Here’s some news from The Huffington Post: “A federal judge has revoked the government’s approval of genetically altered sugar beets until regulators complete a more thorough review of how the scientifically engineered crops affect other food.”
Really? Somebody’s getting the message in the federal government?
The ruling means sugar beet growers won’t be able to use the modified seeds after harvesting the biotechnology beets already planted on more than 1 million acres spanning 10 states from Michigan to Oregon. And further plantings won’t be allowed until the U.S. Department of Agriculture (USDA) submits an environmental impact statement, which could take two or three years.
Monsanto developed the beets to resist its popular weed killer, Roundup. Farmers have embraced the technology as a way to lower their costs on labor, fuel and equipment but the Center for Food Safety, Organic Seed Alliance and Sierra Club have been trying to uproot the biotech beets since filing a 2008 lawsuit.
“Andrew Kimbrell, the Center for Food Safety’s executive director, hailed Friday’s decision as a major victory in the fight against genetically engineered crops and chided the Agriculture Department for approving the genetically engineered seeds without a full environmental review,” reports The Huffington Post. “Hopefully, the agency will learn that their mandate is to protect farmers, consumers and the environment and not the bottom line of corporations such as Monsanto,” Kimbrell said in a statement.
Genetically altered sugar beets provide about one-half of the U.S. sugar supply and some farmers have warned there aren’t enough conventional seeds and herbicide to fill the void. The scientific seeds account for about 95 percent of the current sugar beet crop in the U.S.
“The value of sugar beet crops is critically important to rural communities and their economies,” the Sugar Industry Biotech Council said Saturday.
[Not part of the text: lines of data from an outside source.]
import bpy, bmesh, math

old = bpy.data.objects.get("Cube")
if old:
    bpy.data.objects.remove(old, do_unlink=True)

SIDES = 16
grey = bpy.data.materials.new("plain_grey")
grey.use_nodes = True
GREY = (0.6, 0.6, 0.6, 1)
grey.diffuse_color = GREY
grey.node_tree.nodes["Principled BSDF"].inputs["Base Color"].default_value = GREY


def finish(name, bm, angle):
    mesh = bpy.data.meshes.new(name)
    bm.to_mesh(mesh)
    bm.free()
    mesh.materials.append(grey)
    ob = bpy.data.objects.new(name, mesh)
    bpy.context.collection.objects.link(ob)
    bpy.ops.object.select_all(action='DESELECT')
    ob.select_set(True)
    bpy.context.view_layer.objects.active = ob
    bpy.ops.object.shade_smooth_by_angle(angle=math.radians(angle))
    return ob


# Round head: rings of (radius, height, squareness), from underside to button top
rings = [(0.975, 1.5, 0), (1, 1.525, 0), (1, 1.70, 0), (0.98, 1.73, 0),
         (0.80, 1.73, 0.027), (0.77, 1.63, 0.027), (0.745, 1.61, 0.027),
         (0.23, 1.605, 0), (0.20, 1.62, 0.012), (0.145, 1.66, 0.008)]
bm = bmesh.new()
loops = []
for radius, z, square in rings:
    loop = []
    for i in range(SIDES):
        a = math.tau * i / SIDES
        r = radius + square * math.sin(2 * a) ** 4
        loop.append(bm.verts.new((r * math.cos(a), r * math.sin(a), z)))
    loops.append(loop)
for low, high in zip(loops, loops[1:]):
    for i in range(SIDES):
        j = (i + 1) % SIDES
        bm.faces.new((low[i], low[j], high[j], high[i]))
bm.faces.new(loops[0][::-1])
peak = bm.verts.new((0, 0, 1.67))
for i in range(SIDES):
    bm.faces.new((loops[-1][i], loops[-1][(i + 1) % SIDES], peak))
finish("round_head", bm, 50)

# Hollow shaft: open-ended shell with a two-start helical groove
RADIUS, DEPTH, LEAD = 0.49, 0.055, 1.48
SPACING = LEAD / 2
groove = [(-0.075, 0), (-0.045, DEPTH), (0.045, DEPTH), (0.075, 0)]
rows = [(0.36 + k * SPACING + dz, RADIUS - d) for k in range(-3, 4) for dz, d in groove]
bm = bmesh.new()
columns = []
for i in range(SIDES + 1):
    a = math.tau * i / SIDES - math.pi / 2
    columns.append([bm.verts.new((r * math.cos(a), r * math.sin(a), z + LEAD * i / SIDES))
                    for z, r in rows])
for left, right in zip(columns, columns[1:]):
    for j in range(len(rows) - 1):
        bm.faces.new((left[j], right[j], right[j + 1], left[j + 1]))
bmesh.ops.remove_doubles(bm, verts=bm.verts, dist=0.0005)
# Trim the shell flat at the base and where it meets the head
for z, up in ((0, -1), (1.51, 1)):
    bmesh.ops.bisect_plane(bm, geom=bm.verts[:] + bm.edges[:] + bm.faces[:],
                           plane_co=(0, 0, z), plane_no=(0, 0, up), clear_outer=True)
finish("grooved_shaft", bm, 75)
Organic farmers, food safety advocates and conservation groups contend genetically altered crops such as the sugar beets could share their genes with conventionally grown food, such as chard and table beets.